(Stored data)
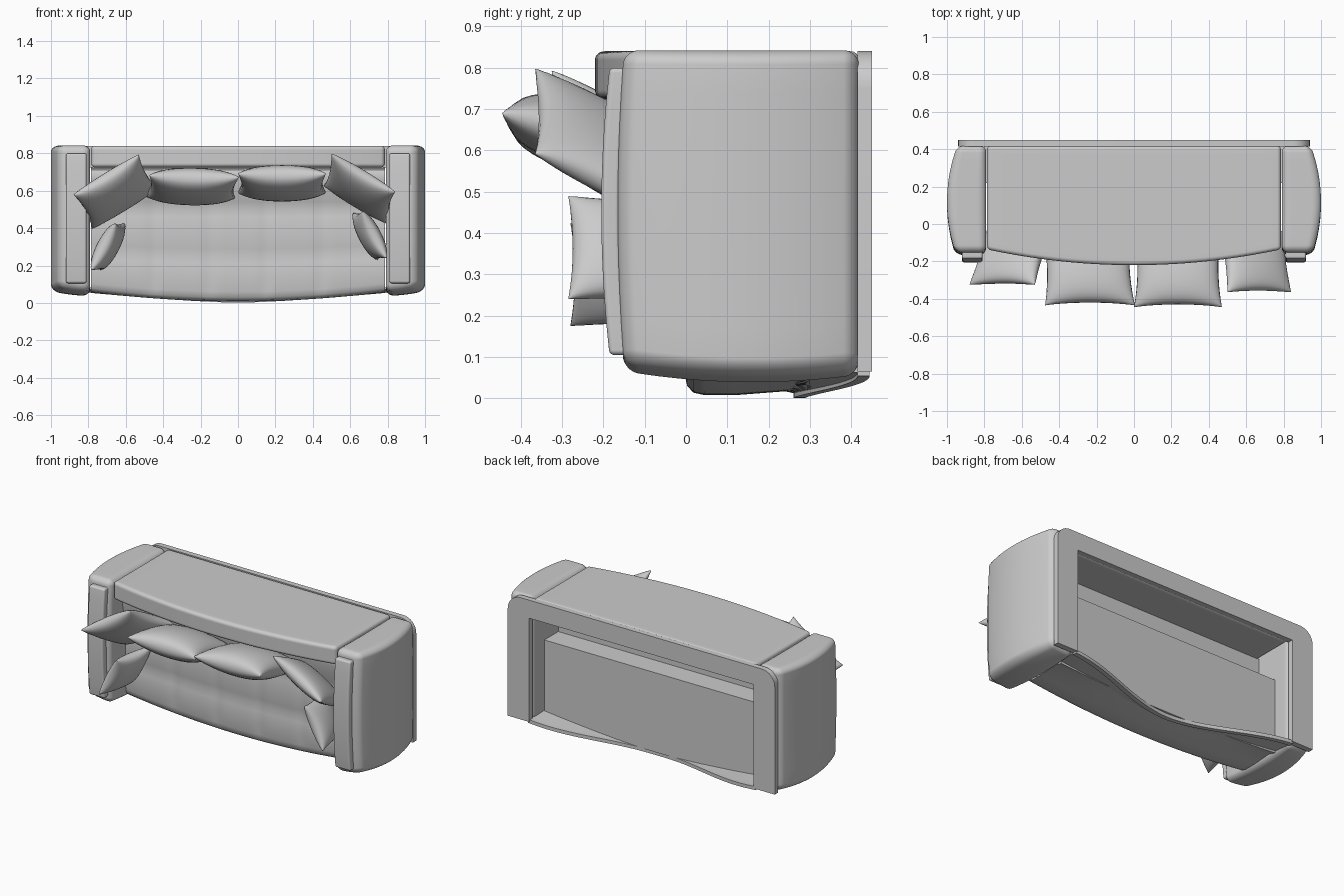
import bpy, bmesh, math
from mathutils import Vector

if "Cube" in bpy.data.objects:
    bpy.data.objects.remove(bpy.data.objects["Cube"])


def finish(name, bm, angle=40):
    """Turn a bmesh into a smooth shaded object."""
    bmesh.ops.recalc_face_normals(bm, faces=bm.faces)
    me = bpy.data.meshes.new(name)
    bm.to_mesh(me)
    bm.free()
    ob = bpy.data.objects.new(name, me)
    bpy.context.collection.objects.link(ob)
    bpy.ops.object.select_all(action='DESELECT')
    ob.select_set(True)
    bpy.context.view_layer.objects.active = ob
    bpy.ops.object.shade_smooth_by_angle(angle=math.radians(angle))
    return ob


def soft_box(name, lo, hi, r, warp, n=20, edge=5):
    """Subdivided box with edges rounded to radius r, then bent by warp(co, t)."""
    bm = bmesh.new()
    bmesh.ops.create_cube(bm, size=1)
    bmesh.ops.subdivide_edges(bm, edges=bm.edges[:], cuts=n - 1, use_grid_fill=True)

    def place(k, a, b):  # rows are packed tightly near the rounded edges
        if k < edge:
            return a + r * (1 - math.tan((1 - k / edge) * math.pi / 4))
        if k > n - edge:
            return a + b - place(n - k, a, b)
        return a + r + (b - a - 2 * r) * (k - edge) / (n - 2 * edge)

    for v in bm.verts:
        p = Vector([place(round((v.co[i] + .5) * n), lo[i], hi[i]) for i in range(3)])
        q = Vector([min(max(p[i], lo[i] + r), hi[i] - r) for i in range(3)])
        if (p - q).length > 1e-6:
            p = q + (p - q).normalized() * r
        t = Vector([(p[i] - lo[i]) / (hi[i] - lo[i]) for i in range(3)])
        v.co = warp(p, t)
    return finish(name, bm)


def loft(name, rings):
    """Closed rings of equal length joined in order, ends capped."""
    bm = bmesh.new()
    rs = [[bm.verts.new(p) for p in r] for r in rings]
    n = len(rs[0])
    for a, b in zip(rs, rs[1:]):
        for i in range(n):
            bm.faces.new((a[i], a[(i + 1) % n], b[(i + 1) % n], b[i]))
    bm.faces.new(rs[0])
    bm.faces.new(rs[-1][::-1])
    return finish(name, bm)


def pillow(name, centre, e1, e2, puff):
    """Stuffed square with pinched corners, spanned by two edge vectors."""
    c, e1, e2 = Vector(centre), Vector(e1), Vector(e2)
    nrm = e1.cross(e2).normalized()
    bm = bmesh.new()
    n = 18
    for side in (1, -1):
        g = []
        for i in range(n + 1):
            for j in range(n + 1):
                u = math.sin((i / n - .5) * math.pi)
                v = math.sin((j / n - .5) * math.pi)
                pu = u * (1 - .08 * (1 - v * v) * u * u)
                pv = v * (1 - .08 * (1 - u * u) * v * v)
                h = puff * max(0, (1 - u * u) * (1 - v * v)) ** .42
                g.append(bm.verts.new(c + e1 * pu / 2 + e2 * pv / 2 + nrm * side * h))
        for i in range(n):
            for j in range(n):
                k = i * (n + 1) + j
                bm.faces.new((g[k], g[k + 1], g[k + n + 2], g[k + n + 1]))
    bmesh.ops.remove_doubles(bm, verts=bm.verts, dist=.0005)
    return finish(name, bm, angle=70)


# Arms and the pads on them
for s, side in ((1, "right"), (-1, "left")):
    def arm_warp(p, t):
        p.x += t.x * .055 * (1 - ((p.y - .12) / .3) ** 2)
        p.y -= (1 - t.y) * .015 * (1 - (2 * t.z - 1) ** 2)
        p.z += (1 - t.z) * (.025 * t.x ** 2 + .022 * (2 * t.y - 1.1) ** 2)
        p.x *= s
        return p
    soft_box(side + "_arm", (.79, -.15, .038), (.945, .418, .842), .036, arm_warp)

    def pad_warp(p, t):
        p.y -= .02 * (1 - (2 * t.z - 1) ** 2)
        p.x *= s
        return p
    soft_box(side + "_arm_pad", (.81, -.185, .105), (.92, -.14, .8), .012, pad_warp)


# Back panel with a bowed edge
def panel_warp(p, t):
    p.y -= (1 - t.y) * .085 * (1 - (p.x / .79) ** 2)
    return p


soft_box("back_panel", (-.785, -.135, .725), (.785, .418, .84), .02, panel_warp, 30, 4)

# Base frame: an arch with rounded outer corners
r = .09
outer = [(.94, .065)] + [(.94 - r + r * math.cos(a * math.pi / 16), .84 - r + r * math.sin(a * math.pi / 16))
                         for a in range(9)]
half = outer + [(0, .84)]
loop = half + [(-x, z) for x, z in half[-2::-1]] + [(-.79, .065), (-.79, .725), (.79, .725), (.79, .065)]
bm = bmesh.new()
face = bm.faces.new([bm.verts.new((x, .415, z)) for x, z in loop])
ext = bmesh.ops.extrude_face_region(bm, geom=[face])
bmesh.ops.translate(bm, vec=(0, .035, 0), verts=[v for v in ext['geom'] if isinstance(v, bmesh.types.BMVert)])
finish("base_frame", bm, angle=30)

# Seat and backrest cushion, one profile swept across with soft tufts
profile = [(.30, .025), (.25, .018), (.12, .008), (.045, .008), (.018, .014), (.003, .03), (-.004, .06),
           (-.008, .14), (-.006, .21), (.002, .25), (-.005, .29), (-.008, .38), (-.005, .46), (.002, .5),
           (-.01, .54), (-.026, .6), (-.038, .66), (-.04, .69), (-.032, .71), (0, .722), (.16, .727),
           (.16, .53), (.30, .53)]
rings = []
for i in range(65):
    x = -.787 + 1.574 * i / 64
    k = (x / .79) ** 2
    tuft = .006 * sum(math.exp(-((x - c) / .03) ** 2) for c in (-.45, -.15, .15, .45))
    ring = []
    for y, z in profile:
        yy = y + (tuft if y < .01 and .05 < z < .7 else 0)
        bow = .03 if y > .28 else .052
        ring.append((x, yy, z + bow * k * max(0, 1 - z / .5)))
    rings.append(ring)
loft("seat_and_backrest", rings)


# Apron and the wavy trim along its lower edge
def trim(x):
    t = min(1, abs(x) / .79)
    return .275 + .155 * (.5 - .5 * math.cos(math.pi * t)), .007 + .053 * t ** 1.4


apron, strip = [], []
for i in range(49):
    x = -.8 + 1.6 * i / 48
    y, z = trim(x)
    z0 = .022 + .05 * (x / .79) ** 2
    apron.append([(x, .22, z0), (x, y, z + .002), (x, y, z + .014), (x, .22, z0 + .012)])
    strip.append([(x, y - .015, z - .006), (x, y + .014, z - .006), (x, y + .014, z + .016), (x, y - .015, z + .016)])
loft("apron", apron)
loft("apron_trim", strip)

# Scatter pillows
pillow("left_corner_pillow", (-.655, -.165, .595), (.35, 0, .215), (-.1, -.32, .18), .065)
pillow("right_corner_pillow", (.65, -.2, .61), (.34, 0, -.205), (.04, -.33, .17), .06)
pillow("left_middle_pillow", (-.245, -.22, .622), (.48, 0, -.01), (.02, -.43, .11), .085)
pillow("right_middle_pillow", (.235, -.23, .64), (.47, 0, 0), (0, -.43, .1), .085)
pillow("left_small_pillow", (-.695, -.14, .3), (.13, 0, .25), (-.05, -.28, 0), .055)
pillow("right_small_pillow", (.705, -.145, .36), (.13, 0, -.25), (.05, -.28, .01), .055)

◆ **Action item**
Quote each entry above verbatim and drop the pictures.

◆ **Task response**
import bpy, bmesh, math
from mathutils import Vector

if "Cube" in bpy.data.objects:
    bpy.data.objects.remove(bpy.data.objects["Cube"])


def finish(name, bm, angle=40):
    """Turn a bmesh into a smooth shaded object."""
    bmesh.ops.recalc_face_normals(bm, faces=bm.faces)
    me = bpy.data.meshes.new(name)
    bm.to_mesh(me)
    bm.free()
    ob = bpy.data.objects.new(name, me)
    bpy.context.collection.objects.link(ob)
    bpy.ops.object.select_all(action='DESELECT')
    ob.select_set(True)
    bpy.context.view_layer.objects.active = ob
    bpy.ops.object.shade_smooth_by_angle(angle=math.radians(angle))
    return ob


def soft_box(name, lo, hi, r, warp, n=20, edge=5):
    """Subdivided box with edges rounded to radius r, then bent by warp(co, t)."""
    bm = bmesh.new()
    bmesh.ops.create_cube(bm, size=1)
    bmesh.ops.subdivide_edges(bm, edges=bm.edges[:], cuts=n - 1, use_grid_fill=True)

    def place(k, a, b):  # rows are packed tightly near the rounded edges
        if k < edge:
            return a + r * (1 - math.tan((1 - k / edge) * math.pi / 4))
        if k > n - edge:
            return a + b - place(n - k, a, b)
        return a + r + (b - a - 2 * r) * (k - edge) / (n - 2 * edge)

    for v in bm.verts:
        p = Vector([place(round((v.co[i] + .5) * n), lo[i], hi[i]) for i in range(3)])
        q = Vector([min(max(p[i], lo[i] + r), hi[i] - r) for i in range(3)])
        if (p - q).length > 1e-6:
            p = q + (p - q).normalized() * r
        t = Vector([(p[i] - lo[i]) / (hi[i] - lo[i]) for i in range(3)])
        v.co = warp(p, t)
    return finish(name, bm)


def loft(name, rings):
    """Closed rings of equal length joined in order, ends capped."""
    bm = bmesh.new()
    rs = [[bm.verts.new(p) for p in r] for r in rings]
    n = len(rs[0])
    for a, b in zip(rs, rs[1:]):
        for i in range(n):
            bm.faces.new((a[i], a[(i + 1) % n], b[(i + 1) % n], b[i]))
    bm.faces.new(rs[0])
    bm.faces.new(rs[-1][::-1])
    return finish(name, bm)


def pillow(name, centre, e1, e2, puff):
    """Stuffed square with pinched corners, spanned by two edge vectors."""
    c, e1, e2 = Vector(centre), Vector(e1), Vector(e2)
    nrm = e1.cross(e2).normalized()
    bm = bmesh.new()
    n = 18
    for side in (1, -1):
        g = []
        for i in range(n + 1):
            for j in range(n + 1):
                u = math.sin((i / n - .5) * math.pi)
                v = math.sin((j / n - .5) * math.pi)
                pu = u * (1 - .08 * (1 - v * v) * u * u)
                pv = v * (1 - .08 * (1 - u * u) * v * v)
                h = puff * max(0, (1 - u * u) * (1 - v * v)) ** .42
                g.append(bm.verts.new(c + e1 * pu / 2 + e2 * pv / 2 + nrm * side * h))
        for i in range(n):
            for j in range(n):
                k = i * (n + 1) + j
                bm.faces.new((g[k], g[k + 1], g[k + n + 2], g[k + n + 1]))
    bmesh.ops.remove_doubles(bm, verts=bm.verts, dist=.0005)
    return finish(name, bm, angle=70)


# Arms and the pads on them
for s, side in ((1, "right"), (-1, "left")):
    def arm_warp(p, t):
        p.x += t.x * .055 * (1 - ((p.y - .12) / .3) ** 2)
        p.y -= (1 - t.y) * .015 * (1 - (2 * t.z - 1) ** 2)
        p.z += (1 - t.z) * (.025 * t.x ** 2 + .022 * (2 * t.y - 1.1) ** 2)
        p.x *= s
        return p
    soft_box(side + "_arm", (.79, -.15, .038), (.945, .418, .842), .036, arm_warp)

    def pad_warp(p, t):
        p.y -= .02 * (1 - (2 * t.z - 1) ** 2)
        p.x *= s
        return p
    soft_box(side + "_arm_pad", (.81, -.185, .105), (.92, -.14, .8), .012, pad_warp)


# Back panel with a bowed edge
def panel_warp(p, t):
    p.y -= (1 - t.y) * .085 * (1 - (p.x / .79) ** 2)
    return p


soft_box("back_panel", (-.785, -.135, .725), (.785, .418, .84), .02, panel_warp, 30, 4)

# Base frame: an arch with rounded outer corners
r = .09
outer = [(.94, .065)] + [(.94 - r + r * math.cos(a * math.pi / 16), .84 - r + r * math.sin(a * math.pi / 16))
                         for a in range(9)]
half = outer + [(0, .84)]
loop = half + [(-x, z) for x, z in half[-2::-1]] + [(-.79, .065), (-.79, .725), (.79, .725), (.79, .065)]
bm = bmesh.new()
face = bm.faces.new([bm.verts.new((x, .415, z)) for x, z in loop])
ext = bmesh.ops.extrude_face_region(bm, geom=[face])
bmesh.ops.translate(bm, vec=(0, .035, 0), verts=[v for v in ext['geom'] if isinstance(v, bmesh.types.BMVert)])
finish("base_frame", bm, angle=30)

# Seat and backrest cushion, one profile swept across with soft tufts
profile = [(.30, .025), (.25, .018), (.12, .008), (.045, .008), (.018, .014), (.003, .03), (-.004, .06),
           (-.008, .14), (-.006, .21), (.002, .25), (-.005, .29), (-.008, .38), (-.005, .46), (.002, .5),
           (-.01, .54), (-.026, .6), (-.038, .66), (-.04, .69), (-.032, .71), (0, .722), (.16, .727),
           (.16, .53), (.30, .53)]
rings = []
for i in range(65):
    x = -.787 + 1.574 * i / 64
    k = (x / .79) ** 2
    tuft = .006 * sum(math.exp(-((x - c) / .03) ** 2) for c in (-.45, -.15, .15, .45))
    ring = []
    for y, z in profile:
        yy = y + (tuft if y < .01 and .05 < z < .7 else 0)
        bow = .03 if y > .28 else .052
        ring.append((x, yy, z + bow * k * max(0, 1 - z / .5)))
    rings.append(ring)
loft("seat_and_backrest", rings)


# Apron and the wavy trim along its lower edge
def trim(x):
    t = min(1, abs(x) / .79)
    return .275 + .155 * (.5 - .5 * math.cos(math.pi * t)), .007 + .053 * t ** 1.4


apron, strip = [], []
for i in range(49):
    x = -.8 + 1.6 * i / 48
    y, z = trim(x)
    z0 = .022 + .05 * (x / .79) ** 2
    apron.append([(x, .22, z0), (x, y, z + .002), (x, y, z + .014), (x, .22, z0 + .012)])
    strip.append([(x, y - .015, z - .006), (x, y + .014, z - .006), (x, y + .014, z + .016), (x, y - .015, z + .016)])
loft("apron", apron)
loft("apron_trim", strip)

# Scatter pillows
pillow("left_corner_pillow", (-.655, -.165, .595), (.35, 0, .215), (-.1, -.32, .18), .065)
pillow("right_corner_pillow", (.65, -.2, .61), (.34, 0, -.205), (.04, -.33, .17), .06)
pillow("left_middle_pillow", (-.245, -.22, .622), (.48, 0, -.01), (.02, -.43, .11), .085)
pillow("right_middle_pillow", (.235, -.23, .64), (.47, 0, 0), (0, -.43, .1), .085)
pillow("left_small_pillow", (-.695, -.14, .3), (.13, 0, .25), (-.05, -.28, 0), .055)
pillow("right_small_pillow", (.705, -.145, .36), (.13, 0, -.25), (.05, -.28, .01), .055)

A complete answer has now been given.